Every player that comes to the fore does so in their own way.
Jesse Lingard, though, seems to have developed a knack for popping up in the right place at the right time.
His numbers aren’t exactly flattering: eight goals and four assists aren’t bad, but it’s the manner, the timing and the situations that can be attributed to his ‘rise’ this season.
It’s been a strange campaign for Manchester United. Performances are being questioned, certain players are being questioned, and football wouldn’t be football with Jose Mourinho being questioned.
There’s been controversy, surprise defeats, media outbursts and ‘boring’ football.
Lingard has done his best to deflect it – but in reality, he’s only made a difference a few times.
He scored an injury-time equaliser to grab his second at home to Burnley; he scored two goals away at Arsenal, and he came off the bench to grab the winner against Chelsea.
Other than that, he hasn’t really contributed an awful lot.
What has benefited him, though, and where he has been ‘fortunate’, is the timing of his goals. At home to Burnley, he spared the blushes, away at Arsenal is a big game, and as long as Mourinho is at the helm a victory over Chelsea will always be a sweet taste.
If these five goals had been scored at home to a Brighton, West Ham or Stoke City, then it’s unlikely he’d be receiving the praise he is.
Paul Pogba scrutiny helping Lingard
After making the switch from Juventus two summers ago, many expected Paul Pogba to make waves in the Premier League.

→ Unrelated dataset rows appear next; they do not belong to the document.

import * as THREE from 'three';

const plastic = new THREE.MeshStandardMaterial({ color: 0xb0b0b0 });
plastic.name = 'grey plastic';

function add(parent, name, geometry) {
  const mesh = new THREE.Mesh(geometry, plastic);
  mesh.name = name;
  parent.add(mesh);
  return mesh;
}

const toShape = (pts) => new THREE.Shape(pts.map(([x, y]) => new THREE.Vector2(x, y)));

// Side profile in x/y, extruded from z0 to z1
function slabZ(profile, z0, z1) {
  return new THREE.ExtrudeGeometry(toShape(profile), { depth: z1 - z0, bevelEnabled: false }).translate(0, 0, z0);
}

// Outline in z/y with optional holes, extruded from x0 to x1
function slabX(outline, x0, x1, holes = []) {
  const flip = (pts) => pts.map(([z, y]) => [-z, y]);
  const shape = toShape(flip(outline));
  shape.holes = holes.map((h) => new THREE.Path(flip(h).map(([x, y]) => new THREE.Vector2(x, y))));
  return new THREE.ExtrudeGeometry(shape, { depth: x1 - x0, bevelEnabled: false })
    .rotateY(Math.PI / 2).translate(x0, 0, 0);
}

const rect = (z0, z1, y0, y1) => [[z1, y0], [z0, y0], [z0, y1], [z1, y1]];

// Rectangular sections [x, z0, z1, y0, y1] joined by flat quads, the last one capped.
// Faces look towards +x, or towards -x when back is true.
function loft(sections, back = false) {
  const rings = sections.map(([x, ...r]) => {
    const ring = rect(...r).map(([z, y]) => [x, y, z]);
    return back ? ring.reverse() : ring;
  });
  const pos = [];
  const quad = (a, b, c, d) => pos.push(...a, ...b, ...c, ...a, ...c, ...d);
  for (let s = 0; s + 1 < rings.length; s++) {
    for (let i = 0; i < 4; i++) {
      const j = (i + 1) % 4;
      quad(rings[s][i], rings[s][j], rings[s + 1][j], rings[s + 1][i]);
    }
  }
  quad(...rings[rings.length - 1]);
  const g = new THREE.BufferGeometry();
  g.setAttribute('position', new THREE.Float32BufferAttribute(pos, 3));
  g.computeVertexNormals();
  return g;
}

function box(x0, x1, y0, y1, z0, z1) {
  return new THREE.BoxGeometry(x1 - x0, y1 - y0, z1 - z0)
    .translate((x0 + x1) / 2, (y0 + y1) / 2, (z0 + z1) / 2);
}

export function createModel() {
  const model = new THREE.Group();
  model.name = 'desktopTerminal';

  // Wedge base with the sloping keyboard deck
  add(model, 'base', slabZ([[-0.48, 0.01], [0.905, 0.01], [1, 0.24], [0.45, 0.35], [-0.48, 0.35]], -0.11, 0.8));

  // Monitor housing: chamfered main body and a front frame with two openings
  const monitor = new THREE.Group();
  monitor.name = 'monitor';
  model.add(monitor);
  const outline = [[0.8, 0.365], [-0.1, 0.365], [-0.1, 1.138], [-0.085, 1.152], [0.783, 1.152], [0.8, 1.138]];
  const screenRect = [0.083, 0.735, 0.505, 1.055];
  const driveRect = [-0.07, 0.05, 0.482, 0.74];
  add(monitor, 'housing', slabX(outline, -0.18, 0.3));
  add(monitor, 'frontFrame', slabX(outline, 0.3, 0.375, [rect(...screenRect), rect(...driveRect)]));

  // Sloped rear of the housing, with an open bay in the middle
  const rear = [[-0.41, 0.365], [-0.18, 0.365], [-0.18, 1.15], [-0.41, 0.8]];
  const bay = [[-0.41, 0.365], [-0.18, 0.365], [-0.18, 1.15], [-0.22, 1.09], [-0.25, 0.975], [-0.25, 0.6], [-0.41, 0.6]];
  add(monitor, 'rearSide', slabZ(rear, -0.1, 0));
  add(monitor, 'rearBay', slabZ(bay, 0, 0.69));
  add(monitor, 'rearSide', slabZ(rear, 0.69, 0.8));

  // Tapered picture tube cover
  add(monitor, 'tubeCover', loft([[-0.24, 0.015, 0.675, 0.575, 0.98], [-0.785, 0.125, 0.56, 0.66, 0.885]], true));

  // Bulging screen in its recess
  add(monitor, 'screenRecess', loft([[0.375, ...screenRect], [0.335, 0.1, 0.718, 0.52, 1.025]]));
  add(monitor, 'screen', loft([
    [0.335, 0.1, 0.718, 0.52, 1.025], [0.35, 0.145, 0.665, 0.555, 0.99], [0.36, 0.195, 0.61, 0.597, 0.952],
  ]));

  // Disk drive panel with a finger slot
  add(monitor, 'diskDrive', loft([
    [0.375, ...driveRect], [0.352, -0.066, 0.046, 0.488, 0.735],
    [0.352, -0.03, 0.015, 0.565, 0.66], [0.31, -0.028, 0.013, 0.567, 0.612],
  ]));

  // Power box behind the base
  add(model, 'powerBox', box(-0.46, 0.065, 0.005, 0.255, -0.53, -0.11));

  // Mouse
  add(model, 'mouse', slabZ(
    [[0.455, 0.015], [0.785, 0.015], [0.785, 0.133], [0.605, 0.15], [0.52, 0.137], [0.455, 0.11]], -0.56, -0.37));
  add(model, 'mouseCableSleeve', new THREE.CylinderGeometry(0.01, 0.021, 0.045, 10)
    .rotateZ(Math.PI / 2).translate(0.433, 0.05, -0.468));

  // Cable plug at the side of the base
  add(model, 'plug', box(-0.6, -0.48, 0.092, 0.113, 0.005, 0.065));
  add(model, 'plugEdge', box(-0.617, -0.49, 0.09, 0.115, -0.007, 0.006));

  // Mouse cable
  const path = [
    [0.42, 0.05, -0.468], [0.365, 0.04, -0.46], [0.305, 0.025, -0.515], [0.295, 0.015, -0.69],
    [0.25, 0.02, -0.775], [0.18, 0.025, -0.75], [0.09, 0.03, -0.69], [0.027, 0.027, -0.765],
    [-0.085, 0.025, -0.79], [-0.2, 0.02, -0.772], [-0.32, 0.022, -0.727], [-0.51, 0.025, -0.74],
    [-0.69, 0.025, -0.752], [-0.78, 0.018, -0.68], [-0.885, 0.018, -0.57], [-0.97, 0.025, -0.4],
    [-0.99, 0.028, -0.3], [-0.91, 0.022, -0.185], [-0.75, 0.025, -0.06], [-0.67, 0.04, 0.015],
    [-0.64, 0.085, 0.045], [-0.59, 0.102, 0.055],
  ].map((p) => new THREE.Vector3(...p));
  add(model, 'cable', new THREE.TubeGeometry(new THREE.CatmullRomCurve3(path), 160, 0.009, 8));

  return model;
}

In reality, it hasn’t yet worked out for the Frenchman.
In and out of the team, media scrutiny and lack of good performances have hampered Pogba in his second season back in England.

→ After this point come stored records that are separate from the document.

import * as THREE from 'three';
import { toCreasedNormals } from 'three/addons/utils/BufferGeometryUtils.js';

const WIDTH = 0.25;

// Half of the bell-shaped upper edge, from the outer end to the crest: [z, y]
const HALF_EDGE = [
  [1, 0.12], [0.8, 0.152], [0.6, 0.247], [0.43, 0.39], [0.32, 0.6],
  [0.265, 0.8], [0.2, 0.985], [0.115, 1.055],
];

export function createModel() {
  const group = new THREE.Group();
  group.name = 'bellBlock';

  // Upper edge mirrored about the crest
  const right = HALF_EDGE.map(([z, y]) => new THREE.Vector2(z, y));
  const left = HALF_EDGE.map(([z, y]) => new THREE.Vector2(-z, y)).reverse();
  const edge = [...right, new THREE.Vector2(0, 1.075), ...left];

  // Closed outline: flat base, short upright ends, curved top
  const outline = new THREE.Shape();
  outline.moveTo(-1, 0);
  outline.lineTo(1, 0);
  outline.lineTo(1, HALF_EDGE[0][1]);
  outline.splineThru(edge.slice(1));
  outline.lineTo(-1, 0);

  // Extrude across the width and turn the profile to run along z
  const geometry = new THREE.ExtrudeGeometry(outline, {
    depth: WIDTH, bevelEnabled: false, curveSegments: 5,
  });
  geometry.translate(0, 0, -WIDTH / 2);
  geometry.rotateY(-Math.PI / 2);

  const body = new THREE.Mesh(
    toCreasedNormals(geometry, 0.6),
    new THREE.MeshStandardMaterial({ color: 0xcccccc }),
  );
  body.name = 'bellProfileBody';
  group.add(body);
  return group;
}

For Lingard though, it is yet another surrounding negative that is putting him in a positive light.
Such is the lack of convincing performances from Pogba so far, that it has opened the opportunity for others to appear to shine in his absence, in somewhat of a ‘consolation’ scenario.
‘Pogba isn’t doing it, but Lingard is flying’. It masks the reality, it gives United fans a false sense of positivity.

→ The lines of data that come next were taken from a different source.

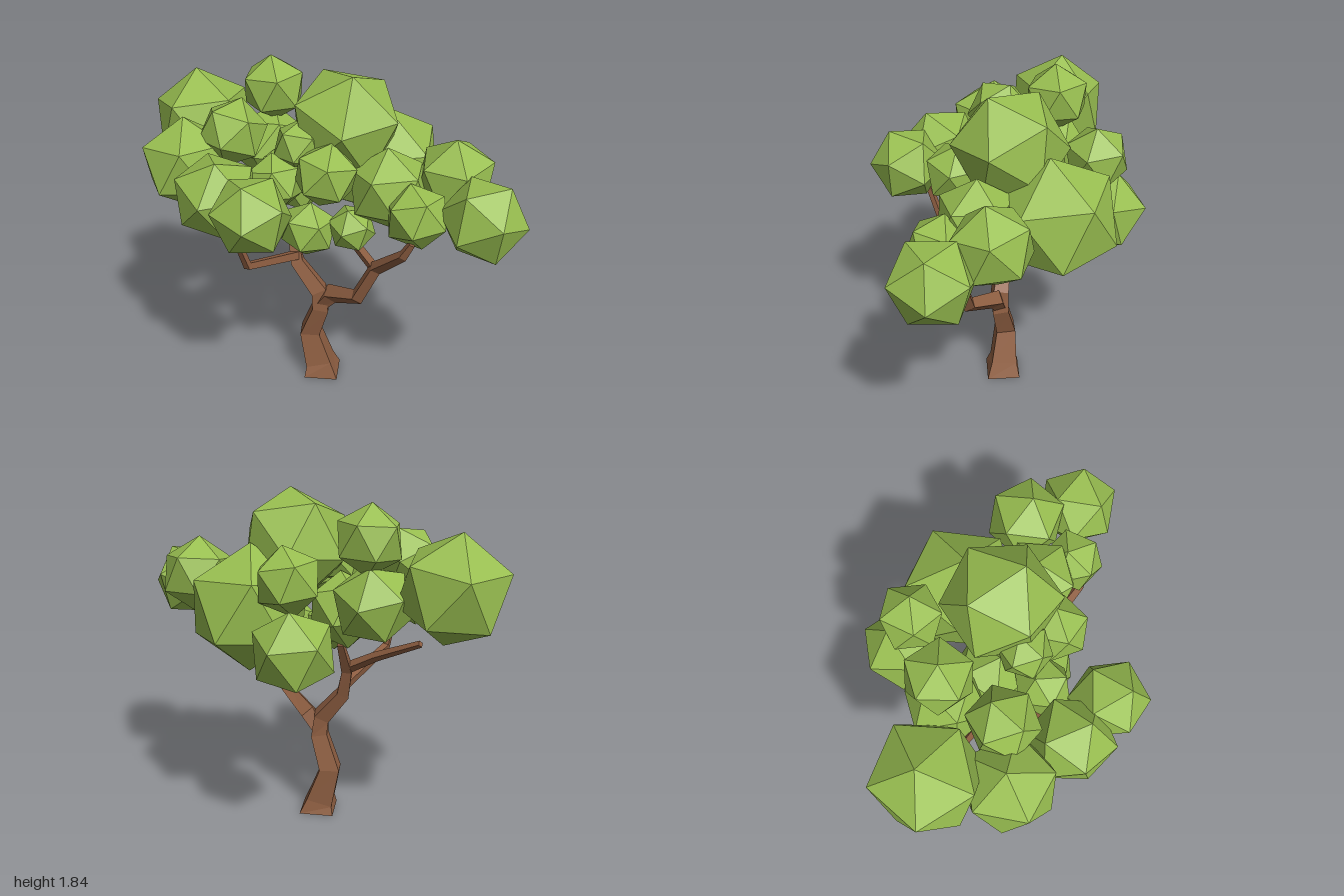
import * as THREE from 'three';

const V = (a) => new THREE.Vector3(a[0], a[1], a[2]);

// Square-section limb along points [x, y, z, halfWidth], faceted, with closed ends
function limbGeometry(points) {
  const centres = points.map(V);
  const u = new THREE.Vector3(1, 0, 0);
  const rings = centres.map((c, i) => {
    const t = centres[Math.min(i + 1, centres.length - 1)].clone()
      .sub(centres[Math.max(i - 1, 0)]).normalize();
    if (i === 0 && points[0][1] === 0) t.set(0, 1, 0); // flat foot on the ground
    u.addScaledVector(t, -u.dot(t)).normalize();
    const v = t.clone().cross(u);
    const h = points[i][3];
    return [[1, -1], [1, 1], [-1, 1], [-1, -1]].map(([a, b]) =>
      c.clone().addScaledVector(u, a * h).addScaledVector(v, b * h));
  });
  const tris = [];
  const quad = (a, b, c, d) => tris.push(a, b, c, a, c, d);
  for (let i = 0; i < rings.length - 1; i++) {
    for (let k = 0; k < 4; k++) {
      const n = (k + 1) % 4;
      quad(rings[i][k], rings[i][n], rings[i + 1][n], rings[i + 1][k]);
    }
  }
  const first = rings[0], last = rings[rings.length - 1];
  quad(first[3], first[2], first[1], first[0]);
  quad(last[0], last[1], last[2], last[3]);
  const g = new THREE.BufferGeometry().setFromPoints(tris);
  g.computeVertexNormals();
  return g;
}

// Turn that points one corner of a clump along pole and a neighbouring corner towards side
function aim(mesh, pole, side) {
  const y = V(pole).normalize();
  const x = V(side).negate();
  x.addScaledVector(y, -x.dot(y)).normalize();
  mesh.quaternion.setFromRotationMatrix(new THREE.Matrix4().makeBasis(x, y, x.clone().cross(y)));
}

export function createModel() {
  const tree = new THREE.Group();
  tree.name = 'tree';
  const bark = new THREE.MeshStandardMaterial({ color: 0x8f5f42 });
  bark.name = 'bark brown';
  const leaf = new THREE.MeshStandardMaterial({ color: 0x98be50 });
  leaf.name = 'leaf green';

  // Trunk running on into the right-hand limb, then the side branches
  const limbs = {
    trunk: [[-0.04, 0, 0.02, 0.095], [-0.055, 0.07, 0.015, 0.073], [-0.11, 0.27, 0.0, 0.055],
      [-0.045, 0.46, 0.035, 0.045], [-0.055, 0.57, 0.035, 0.043], [-0.18, 0.73, 0.0, 0.034],
      [-0.205, 0.88, -0.04, 0.027], [-0.18, 1.06, -0.14, 0.016]],
    leftBranch: [[-0.05, 0.47, 0.035, 0.03], [0.02, 0.57, 0.065, 0.04], [0.175, 0.66, 0.22, 0.031],
      [0.27, 0.87, 0.26, 0.027], [0.41, 1.04, 0.41, 0.02], [0.45, 1.12, 0.43, 0.014]],
    leftInnerBranch: [[0.27, 0.86, 0.26, 0.02], [0.07, 0.92, -0.06, 0.018], [0.03, 1.01, 0.03, 0.012]],
    rightFrontBranch: [[-0.18, 0.77, 0.0, 0.022], [-0.385, 0.9, 0.36, 0.018], [-0.43, 1.12, 0.43, 0.013]],
    rightBackBranch: [[-0.2, 0.89, -0.04, 0.023], [-0.36, 0.99, -0.12, 0.019], [-0.6, 1.12, -0.27, 0.013]],
  };
  for (const [name, points] of Object.entries(limbs)) {
    const mesh = new THREE.Mesh(limbGeometry(points), bark);
    mesh.name = name;
    tree.add(mesh);
  }

  // Foliage clumps: x, y, z, radius, and for the outer ones the pole and side directions
  const clumps = [
    [-0.745, 1.42, -0.35, 0.29, [-0.035, 0.29, -0.03], [-0.24, 0, -0.97]],
    [-0.755, 1.32, 0.03, 0.25],
    [-0.505, 1.49, 0.0, 0.185],
    [-0.53, 1.28, 0.33, 0.227],
    [-0.32, 1.28, 0.52, 0.208, [-0.02, 0, 1], [-0.1, 1, 0]],
    [0.0, 1.13, -0.53, 0.222, [0.085, 0.045, -0.2], [0, 0.21, -0.04]],
    [0.035, 1.46, -0.46, 0.177],
    [0.08, 1.56, -0.015, 0.305, [0.03, 0.08, 1], [0.15, 1, 0]],
    [0.28, 1.26, -0.23, 0.333, [0, 1, 0.12], [0.84, 0, -0.54]],
    [-0.335, 1.64, -0.295, 0.182, [-0.05, 1, 0.05], [1, 0, 0]],
    [-0.36, 1.32, -0.28, 0.215],
    [0.785, 1.25, 0.39, 0.22, [0.97, -0.1, 0.13], [0, 1, 0.05]],
    [0.65, 1.345, 0.11, 0.213, [-0.02, 1, 0.15], [1, 0, 0.05]],
    [0.465, 1.235, 0.36, 0.168],
    [0.32, 1.29, 0.17, 0.219],
    [0.01, 1.39, 0.26, 0.17],
    [-0.085, 1.06, 0.22, 0.152],
    [0.14, 1.08, 0.22, 0.128],
    [-0.26, 1.3, 0.19, 0.155],
    [-0.14, 1.47, 0.1, 0.144],
    [-0.19, 1.23, -0.08, 0.206],
  ];
  const foliage = new THREE.Group();
  foliage.name = 'foliage';
  // Icosahedron turned so that a corner points up
  const clump = new THREE.IcosahedronGeometry(1, 0).rotateZ(Math.atan(2 / (1 + Math.sqrt(5))));
  clumps.forEach(([x, y, z, r, pole, side], i) => {
    const mesh = new THREE.Mesh(clump, leaf);
    mesh.name = 'leafClump' + (i + 1);
    mesh.position.set(x, y, z);
    mesh.scale.setScalar(r);
    if (pole) aim(mesh, pole, side);
    else mesh.rotation.set(0.25 * Math.sin(i * 2.3), i * 1.7, 0.25 * Math.cos(i * 3.1));
    foliage.add(mesh);
  });
  tree.add(foliage);
  return tree;
}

Were United to be top of the league, and Pogba scoring goals, assisting at will and playing to his believed standard, you’d have to question whether Lingard would be talked about, regardless of what he’d achieved.
World Cup year adding to the hype
From an England perspective, Lingard’s reputation has been enhanced that this season is a World Cup year.
England’s recent summer tournament performances are an argument for another day, but the inevitable ‘I think we may get far, I’ve got a good feeling’ lines will come out once the domestic campaign ends.
England’s midfield talent pool is hardly overflowing, and it’s another situation that Lingard is enjoying.
Lingard wouldn’t have had a chance of getting into England squads of yesteryear – the quality of player was just too high. He’s not the only one, there are many in the set-up today that, 10 years ago, wouldn’t have had a look in.
It goes to show how little one has to contribute and achieve in the current day to get an England call-up. Score a big goal or two, and you’re in.
Lingard has only been in the squad 15 times. He’s made only 10 appearances, and only six starts. Of those ten, only four have been in competitive games.
The numbers are hardly anything to scramble over, his solitary goal came in the recent victory over the Netherlands, and his single assist in the following friendly with Italy at Wembley.
Surely England can’t rely and pin hopes on a player with figures like that?
Consistency the key
In Lingard’s defence, much like a teenager seeking that first job, he hasn’t been given much of an opportunity to build experience and feature regularly.
This is only his second full season at Old Trafford, and time will tell whether he’s able to sustain the hype and buzz in the coming seasons.
Remarkably, Lingard has only completed the full 90 minutes three times this season and contributed nothing in either of those games.
His success from the bench has been far greater, single-handedly earning United four points with the goals against Burnley and Chelsea.
But to be considered as a real hope for England and to earn his newfound media clamour, he must be much more consistent and do much, much more.
In the league, Lingard has only scored twice in 2018 and has zero assists. In the Champions League all season? Zero goals, zero assists.
Player of the year contender? You must be joking.